[Extracted material — start]

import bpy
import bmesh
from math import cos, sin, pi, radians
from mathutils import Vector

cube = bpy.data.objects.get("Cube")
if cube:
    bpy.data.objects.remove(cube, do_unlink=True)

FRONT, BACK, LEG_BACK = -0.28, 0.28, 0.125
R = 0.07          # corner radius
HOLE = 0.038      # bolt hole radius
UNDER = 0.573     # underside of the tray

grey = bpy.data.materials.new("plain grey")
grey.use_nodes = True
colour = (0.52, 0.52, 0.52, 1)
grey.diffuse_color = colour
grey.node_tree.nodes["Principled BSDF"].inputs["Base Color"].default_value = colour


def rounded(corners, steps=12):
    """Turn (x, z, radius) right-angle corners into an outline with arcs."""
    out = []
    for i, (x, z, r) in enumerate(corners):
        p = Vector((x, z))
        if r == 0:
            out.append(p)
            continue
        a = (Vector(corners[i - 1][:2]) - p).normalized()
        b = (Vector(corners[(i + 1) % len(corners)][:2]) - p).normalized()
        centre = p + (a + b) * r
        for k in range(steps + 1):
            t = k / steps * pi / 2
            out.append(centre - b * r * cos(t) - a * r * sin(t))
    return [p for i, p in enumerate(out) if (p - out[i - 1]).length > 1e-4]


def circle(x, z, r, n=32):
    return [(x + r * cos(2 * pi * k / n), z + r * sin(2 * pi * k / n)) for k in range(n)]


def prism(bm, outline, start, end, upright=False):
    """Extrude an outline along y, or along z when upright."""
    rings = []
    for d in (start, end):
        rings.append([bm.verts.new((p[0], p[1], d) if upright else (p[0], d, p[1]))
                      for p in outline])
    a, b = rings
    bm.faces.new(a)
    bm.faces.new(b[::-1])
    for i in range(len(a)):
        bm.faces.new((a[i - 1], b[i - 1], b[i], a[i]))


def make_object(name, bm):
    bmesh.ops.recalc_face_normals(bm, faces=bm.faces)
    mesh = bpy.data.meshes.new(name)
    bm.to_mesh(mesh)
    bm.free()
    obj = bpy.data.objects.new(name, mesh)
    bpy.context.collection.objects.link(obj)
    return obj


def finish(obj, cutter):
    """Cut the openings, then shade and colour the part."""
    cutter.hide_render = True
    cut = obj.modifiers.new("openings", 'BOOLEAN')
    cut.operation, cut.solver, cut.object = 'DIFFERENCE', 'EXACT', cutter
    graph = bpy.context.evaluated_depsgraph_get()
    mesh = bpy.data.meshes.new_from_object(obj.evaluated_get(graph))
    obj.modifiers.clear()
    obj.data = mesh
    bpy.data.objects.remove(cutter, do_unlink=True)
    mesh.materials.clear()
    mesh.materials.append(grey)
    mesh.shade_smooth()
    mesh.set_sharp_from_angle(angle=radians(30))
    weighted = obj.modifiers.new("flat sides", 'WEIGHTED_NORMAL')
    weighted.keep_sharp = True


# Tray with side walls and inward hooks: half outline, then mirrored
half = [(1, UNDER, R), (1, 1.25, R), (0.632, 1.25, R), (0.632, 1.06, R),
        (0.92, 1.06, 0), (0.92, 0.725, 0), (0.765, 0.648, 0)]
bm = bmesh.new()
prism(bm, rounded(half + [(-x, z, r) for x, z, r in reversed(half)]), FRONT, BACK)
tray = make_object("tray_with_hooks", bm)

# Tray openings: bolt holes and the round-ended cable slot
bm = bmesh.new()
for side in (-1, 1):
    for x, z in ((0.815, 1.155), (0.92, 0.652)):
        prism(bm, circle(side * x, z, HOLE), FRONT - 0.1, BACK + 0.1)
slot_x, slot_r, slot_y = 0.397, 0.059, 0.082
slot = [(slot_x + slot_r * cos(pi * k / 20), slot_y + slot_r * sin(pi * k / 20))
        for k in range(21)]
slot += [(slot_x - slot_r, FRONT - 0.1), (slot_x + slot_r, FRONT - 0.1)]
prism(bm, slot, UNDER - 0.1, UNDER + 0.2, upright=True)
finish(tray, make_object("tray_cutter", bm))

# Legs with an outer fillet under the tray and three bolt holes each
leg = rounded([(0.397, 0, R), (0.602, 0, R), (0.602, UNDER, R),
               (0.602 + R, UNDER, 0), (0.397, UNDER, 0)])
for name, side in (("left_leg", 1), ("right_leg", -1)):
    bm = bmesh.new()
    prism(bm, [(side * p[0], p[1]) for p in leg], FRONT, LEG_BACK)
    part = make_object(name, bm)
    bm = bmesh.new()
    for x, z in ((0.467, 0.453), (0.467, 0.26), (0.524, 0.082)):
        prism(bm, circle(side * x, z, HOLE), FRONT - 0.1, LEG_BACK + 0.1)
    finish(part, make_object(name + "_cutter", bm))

[Extracted material — finish]

What you should do - All lines of the data are to be repeated exactly as they stand.

Expected output -
import bpy
import bmesh
from math import cos, sin, pi, radians
from mathutils import Vector

cube = bpy.data.objects.get("Cube")
if cube:
    bpy.data.objects.remove(cube, do_unlink=True)

FRONT, BACK, LEG_BACK = -0.28, 0.28, 0.125
R = 0.07          # corner radius
HOLE = 0.038      # bolt hole radius
UNDER = 0.573     # underside of the tray

grey = bpy.data.materials.new("plain grey")
grey.use_nodes = True
colour = (0.52, 0.52, 0.52, 1)
grey.diffuse_color = colour
grey.node_tree.nodes["Principled BSDF"].inputs["Base Color"].default_value = colour


def rounded(corners, steps=12):
    """Turn (x, z, radius) right-angle corners into an outline with arcs."""
    out = []
    for i, (x, z, r) in enumerate(corners):
        p = Vector((x, z))
        if r == 0:
            out.append(p)
            continue
        a = (Vector(corners[i - 1][:2]) - p).normalized()
        b = (Vector(corners[(i + 1) % len(corners)][:2]) - p).normalized()
        centre = p + (a + b) * r
        for k in range(steps + 1):
            t = k / steps * pi / 2
            out.append(centre - b * r * cos(t) - a * r * sin(t))
    return [p for i, p in enumerate(out) if (p - out[i - 1]).length > 1e-4]


def circle(x, z, r, n=32):
    return [(x + r * cos(2 * pi * k / n), z + r * sin(2 * pi * k / n)) for k in range(n)]


def prism(bm, outline, start, end, upright=False):
    """Extrude an outline along y, or along z when upright."""
    rings = []
    for d in (start, end):
        rings.append([bm.verts.new((p[0], p[1], d) if upright else (p[0], d, p[1]))
                      for p in outline])
    a, b = rings
    bm.faces.new(a)
    bm.faces.new(b[::-1])
    for i in range(len(a)):
        bm.faces.new((a[i - 1], b[i - 1], b[i], a[i]))


def make_object(name, bm):
    bmesh.ops.recalc_face_normals(bm, faces=bm.faces)
    mesh = bpy.data.meshes.new(name)
    bm.to_mesh(mesh)
    bm.free()
    obj = bpy.data.objects.new(name, mesh)
    bpy.context.collection.objects.link(obj)
    return obj


def finish(obj, cutter):
    """Cut the openings, then shade and colour the part."""
    cutter.hide_render = True
    cut = obj.modifiers.new("openings", 'BOOLEAN')
    cut.operation, cut.solver, cut.object = 'DIFFERENCE', 'EXACT', cutter
    graph = bpy.context.evaluated_depsgraph_get()
    mesh = bpy.data.meshes.new_from_object(obj.evaluated_get(graph))
    obj.modifiers.clear()
    obj.data = mesh
    bpy.data.objects.remove(cutter, do_unlink=True)
    mesh.materials.clear()
    mesh.materials.append(grey)
    mesh.shade_smooth()
    mesh.set_sharp_from_angle(angle=radians(30))
    weighted = obj.modifiers.new("flat sides", 'WEIGHTED_NORMAL')
    weighted.keep_sharp = True


# Tray with side walls and inward hooks: half outline, then mirrored
half = [(1, UNDER, R), (1, 1.25, R), (0.632, 1.25, R), (0.632, 1.06, R),
        (0.92, 1.06, 0), (0.92, 0.725, 0), (0.765, 0.648, 0)]
bm = bmesh.new()
prism(bm, rounded(half + [(-x, z, r) for x, z, r in reversed(half)]), FRONT, BACK)
tray = make_object("tray_with_hooks", bm)

# Tray openings: bolt holes and the round-ended cable slot
bm = bmesh.new()
for side in (-1, 1):
    for x, z in ((0.815, 1.155), (0.92, 0.652)):
        prism(bm, circle(side * x, z, HOLE), FRONT - 0.1, BACK + 0.1)
slot_x, slot_r, slot_y = 0.397, 0.059, 0.082
slot = [(slot_x + slot_r * cos(pi * k / 20), slot_y + slot_r * sin(pi * k / 20))
        for k in range(21)]
slot += [(slot_x - slot_r, FRONT - 0.1), (slot_x + slot_r, FRONT - 0.1)]
prism(bm, slot, UNDER - 0.1, UNDER + 0.2, upright=True)
finish(tray, make_object("tray_cutter", bm))

# Legs with an outer fillet under the tray and three bolt holes each
leg = rounded([(0.397, 0, R), (0.602, 0, R), (0.602, UNDER, R),
               (0.602 + R, UNDER, 0), (0.397, UNDER, 0)])
for name, side in (("left_leg", 1), ("right_leg", -1)):
    bm = bmesh.new()
    prism(bm, [(side * p[0], p[1]) for p in leg], FRONT, LEG_BACK)
    part = make_object(name, bm)
    bm = bmesh.new()
    for x, z in ((0.467, 0.453), (0.467, 0.26), (0.524, 0.082)):
        prism(bm, circle(side * x, z, HOLE), FRONT - 0.1, LEG_BACK + 0.1)
    finish(part, make_object(name + "_cutter", bm))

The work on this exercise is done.